#### What to produce:
Reproduce the lines of the material exactly, excluding every image.

──────────────────────────────

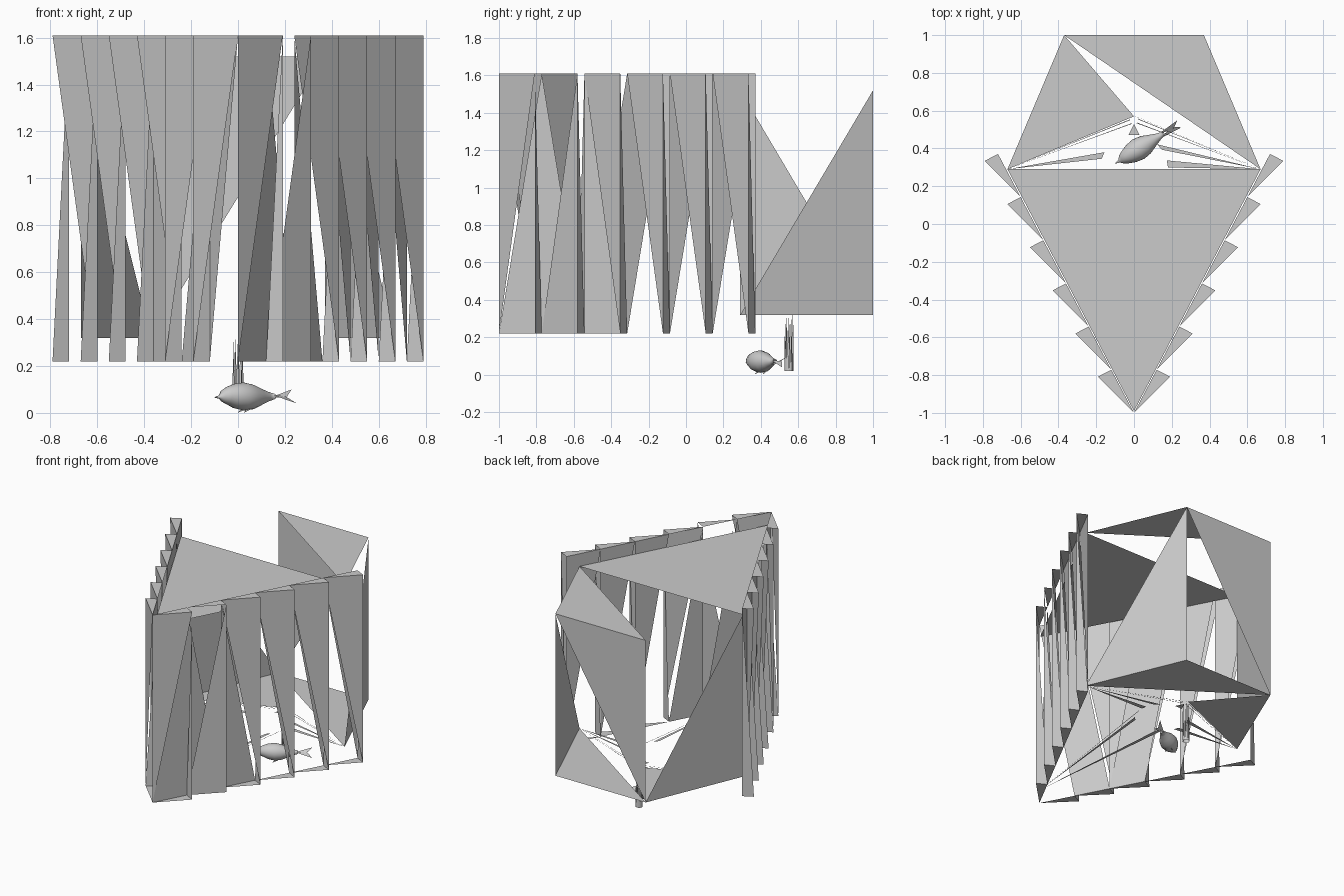
import bpy, bmesh, math
from mathutils import Vector, Matrix

if "Cube" in bpy.data.objects:
    bpy.data.objects.remove(bpy.data.objects["Cube"])


def tris_object(name, tris, smooth=False):
    bm = bmesh.new()
    for t in tris:
        bm.faces.new([bm.verts.new(p) for p in t])
    bmesh.ops.remove_doubles(bm, verts=bm.verts, dist=1e-5)
    me = bpy.data.meshes.new(name)
    bm.to_mesh(me)
    bm.free()
    ob = bpy.data.objects.new(name, me)
    bpy.context.collection.objects.link(ob)
    for p in me.polygons:
        p.use_smooth = smooth
    return ob


def up(p, z):
    return (p[0], p[1], z)


# open five-sided house shell: half the triangles of each side are present
LO, HI = 0.32, 1.52
A, B, C, D, E = (0, -0.99), (0.67, 0.29), (0.37, 1.0), (-0.37, 1.0), (-0.67, 0.29)
shell = [
    (up(A, HI), up(B, HI), up(E, HI)),
    (up(B, HI), up(C, HI), up(D, HI)),
    (up(B, LO), up(C, LO), up(C, HI)),
    (up(C, HI), up(D, HI), up(D, LO)),
    (up(E, HI), up(E, LO), up(D, LO)),
    (up(B, LO), up(C, LO), up(D, LO)),
    (up(D, LO), up(E, LO), (0, 0.57, LO)),
]
tris_object("house_shell", shell)

# floor slivers fanning to the round opening and the post
slivers = []


def ring(cx, cy, r, deg):
    a = math.radians(deg)
    return (cx + r * math.cos(a), cy + r * math.sin(a), LO)


for corner, cx, cy, r, angles in (
        (E, 0, 0.29, 0.18, (150, 190)), (B, 0, 0.29, 0.18, (35, 3)),
        (A, 0, 0.29, 0.18, (-20, -50, 230)),
        (E, 0, 0.55, 0.022, (110, 170, 230)), (B, 0, 0.55, 0.022, (70, 10, -50))):
    for a in angles:
        slivers.append((up(corner, LO), ring(cx, cy, r, a), ring(cx, cy, r, a + 12)))
slivers.append(((-0.03, 0.47, LO), (0.03, 0.47, LO), (0, 0.53, LO)))
tris_object("floor_slivers", slivers)

# wedge-shaped siding boards along the two slanted front sides
Z0, Z1 = 0.22, 1.61


def half_quad(p, q, keep):
    pb, pt, qb, qt = up(p, Z0), up(p, Z1), up(q, Z0), up(q, Z1)
    return {"q_top": (pt, qt, qb), "p_top": (pt, qt, pb),
            "q_bot": (pb, qb, qt), "p_bot": (pb, qb, pt)}[keep]


boards = {
    1: [("p_top", "q_bot"), ("q_bot", "p_bot"), ("q_top", "p_bot"),
        ("q_top", "q_top"), ("q_top", "q_top"), ("q_top", "q_top")],
    -1: [("q_top", "q_top"), ("q_top", "p_bot"), ("p_top", "q_bot"),
         ("p_top", "p_top"), ("p_top", "p_top"), ("p_top", "p_top")],
}
step, normal = Vector((0.12, 0.2285)), Vector((0.886, -0.464)) * 0.08
for side, rows in boards.items():
    for k, (outer, inner) in enumerate(rows):
        tip = Vector((0, -1.0)) + step * k
        inn = tip + step
        out = inn + normal
        tip, inn, out = [(v.x * side, v.y) for v in (tip, inn, out)]
        faces = [half_quad(tip, out, outer), half_quad(tip, inn, inner),
                 half_quad(out, inn, "p_bot" if side > 0 else "q_bot"),
                 (up(tip, Z0), up(out, Z0), up(inn, Z0)),
                 (up(tip, Z1), up(out, Z1), up(inn, Z1))]
        tris_object(f"siding_board_{'right' if side > 0 else 'left'}_{k + 1}", faces)

# slatted perch post under the floor
post = []
N = 12
for i in range(N):
    a, b = [(0.024 * math.cos(t), 0.55 + 0.024 * math.sin(t))
            for t in (2 * math.pi * i / N, 2 * math.pi * (i + 1) / N)]
    post.append((up(a, 0.02), up(b, 0.02), up(a, LO)))
tris_object("perch_post", post)

# bird body turned around its long axis: (distance from beak, radius, height)
profile = [(0, 0.001, 0.066), (0.025, 0.008, 0.068), (0.04, 0.025, 0.072), (0.065, 0.038, 0.074),
           (0.10, 0.052, 0.072), (0.145, 0.060, 0.070), (0.19, 0.053, 0.068),
           (0.23, 0.036, 0.068), (0.27, 0.02, 0.069), (0.30, 0.012, 0.070)]
bm = bmesh.new()
M = 20
rings = [[bm.verts.new((s, r * math.cos(2 * math.pi * j / M), h + r * math.sin(2 * math.pi * j / M)))
          for j in range(M)] for s, r, h in profile]
for r0, r1 in zip(rings, rings[1:]):
    for j in range(M):
        bm.faces.new((r0[j], r0[(j + 1) % M], r1[(j + 1) % M], r1[j]))
bm.faces.new(rings[0])
bm.faces.new(rings[-1][::-1])
me = bpy.data.meshes.new("bird_body")
bm.to_mesh(me)
bm.free()
for p in me.polygons:
    p.use_smooth = True
body = bpy.data.objects.new("bird_body", me)
bpy.context.collection.objects.link(body)

# forked tail and folded feet
tail = [((0.27, y, 0.07 - s * 0.01), (0.40, y * 1.8, 0.07 + s * 0.03), (0.36, -y * 0.5, 0.07))
        for s, y in ((1, 0.012), (-1, -0.012))]
tail_ob = tris_object("bird_tail", tail)
feet = [((0.15, y, 0.02), (0.17, y, 0.015), (0.13, y * 1.3, 0.0)) for y in (0.02, -0.02)]
feet_ob = tris_object("bird_feet", feet)
place = Matrix.Translation((-0.10, 0.32, 0)) @ Matrix.Rotation(math.atan2(0.21, 0.34), 4, 'Z')
for ob in (body, tail_ob, feet_ob):
    ob.matrix_world = place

──────────────────────────────

#### Task answer:
import bpy, bmesh, math
from mathutils import Vector, Matrix

if "Cube" in bpy.data.objects:
    bpy.data.objects.remove(bpy.data.objects["Cube"])


def tris_object(name, tris, smooth=False):
    bm = bmesh.new()
    for t in tris:
        bm.faces.new([bm.verts.new(p) for p in t])
    bmesh.ops.remove_doubles(bm, verts=bm.verts, dist=1e-5)
    me = bpy.data.meshes.new(name)
    bm.to_mesh(me)
    bm.free()
    ob = bpy.data.objects.new(name, me)
    bpy.context.collection.objects.link(ob)
    for p in me.polygons:
        p.use_smooth = smooth
    return ob


def up(p, z):
    return (p[0], p[1], z)


# open five-sided house shell: half the triangles of each side are present
LO, HI = 0.32, 1.52
A, B, C, D, E = (0, -0.99), (0.67, 0.29), (0.37, 1.0), (-0.37, 1.0), (-0.67, 0.29)
shell = [
    (up(A, HI), up(B, HI), up(E, HI)),
    (up(B, HI), up(C, HI), up(D, HI)),
    (up(B, LO), up(C, LO), up(C, HI)),
    (up(C, HI), up(D, HI), up(D, LO)),
    (up(E, HI), up(E, LO), up(D, LO)),
    (up(B, LO), up(C, LO), up(D, LO)),
    (up(D, LO), up(E, LO), (0, 0.57, LO)),
]
tris_object("house_shell", shell)

# floor slivers fanning to the round opening and the post
slivers = []


def ring(cx, cy, r, deg):
    a = math.radians(deg)
    return (cx + r * math.cos(a), cy + r * math.sin(a), LO)


for corner, cx, cy, r, angles in (
        (E, 0, 0.29, 0.18, (150, 190)), (B, 0, 0.29, 0.18, (35, 3)),
        (A, 0, 0.29, 0.18, (-20, -50, 230)),
        (E, 0, 0.55, 0.022, (110, 170, 230)), (B, 0, 0.55, 0.022, (70, 10, -50))):
    for a in angles:
        slivers.append((up(corner, LO), ring(cx, cy, r, a), ring(cx, cy, r, a + 12)))
slivers.append(((-0.03, 0.47, LO), (0.03, 0.47, LO), (0, 0.53, LO)))
tris_object("floor_slivers", slivers)

# wedge-shaped siding boards along the two slanted front sides
Z0, Z1 = 0.22, 1.61


def half_quad(p, q, keep):
    pb, pt, qb, qt = up(p, Z0), up(p, Z1), up(q, Z0), up(q, Z1)
    return {"q_top": (pt, qt, qb), "p_top": (pt, qt, pb),
            "q_bot": (pb, qb, qt), "p_bot": (pb, qb, pt)}[keep]


boards = {
    1: [("p_top", "q_bot"), ("q_bot", "p_bot"), ("q_top", "p_bot"),
        ("q_top", "q_top"), ("q_top", "q_top"), ("q_top", "q_top")],
    -1: [("q_top", "q_top"), ("q_top", "p_bot"), ("p_top", "q_bot"),
         ("p_top", "p_top"), ("p_top", "p_top"), ("p_top", "p_top")],
}
step, normal = Vector((0.12, 0.2285)), Vector((0.886, -0.464)) * 0.08
for side, rows in boards.items():
    for k, (outer, inner) in enumerate(rows):
        tip = Vector((0, -1.0)) + step * k
        inn = tip + step
        out = inn + normal
        tip, inn, out = [(v.x * side, v.y) for v in (tip, inn, out)]
        faces = [half_quad(tip, out, outer), half_quad(tip, inn, inner),
                 half_quad(out, inn, "p_bot" if side > 0 else "q_bot"),
                 (up(tip, Z0), up(out, Z0), up(inn, Z0)),
                 (up(tip, Z1), up(out, Z1), up(inn, Z1))]
        tris_object(f"siding_board_{'right' if side > 0 else 'left'}_{k + 1}", faces)

# slatted perch post under the floor
post = []
N = 12
for i in range(N):
    a, b = [(0.024 * math.cos(t), 0.55 + 0.024 * math.sin(t))
            for t in (2 * math.pi * i / N, 2 * math.pi * (i + 1) / N)]
    post.append((up(a, 0.02), up(b, 0.02), up(a, LO)))
tris_object("perch_post", post)

# bird body turned around its long axis: (distance from beak, radius, height)
profile = [(0, 0.001, 0.066), (0.025, 0.008, 0.068), (0.04, 0.025, 0.072), (0.065, 0.038, 0.074),
           (0.10, 0.052, 0.072), (0.145, 0.060, 0.070), (0.19, 0.053, 0.068),
           (0.23, 0.036, 0.068), (0.27, 0.02, 0.069), (0.30, 0.012, 0.070)]
bm = bmesh.new()
M = 20
rings = [[bm.verts.new((s, r * math.cos(2 * math.pi * j / M), h + r * math.sin(2 * math.pi * j / M)))
          for j in range(M)] for s, r, h in profile]
for r0, r1 in zip(rings, rings[1:]):
    for j in range(M):
        bm.faces.new((r0[j], r0[(j + 1) % M], r1[(j + 1) % M], r1[j]))
bm.faces.new(rings[0])
bm.faces.new(rings[-1][::-1])
me = bpy.data.meshes.new("bird_body")
bm.to_mesh(me)
bm.free()
for p in me.polygons:
    p.use_smooth = True
body = bpy.data.objects.new("bird_body", me)
bpy.context.collection.objects.link(body)

# forked tail and folded feet
tail = [((0.27, y, 0.07 - s * 0.01), (0.40, y * 1.8, 0.07 + s * 0.03), (0.36, -y * 0.5, 0.07))
        for s, y in ((1, 0.012), (-1, -0.012))]
tail_ob = tris_object("bird_tail", tail)
feet = [((0.15, y, 0.02), (0.17, y, 0.015), (0.13, y * 1.3, 0.0)) for y in (0.02, -0.02)]
feet_ob = tris_object("bird_feet", feet)
place = Matrix.Translation((-0.10, 0.32, 0)) @ Matrix.Rotation(math.atan2(0.21, 0.34), 4, 'Z')
for ob in (body, tail_ob, feet_ob):
    ob.matrix_world = place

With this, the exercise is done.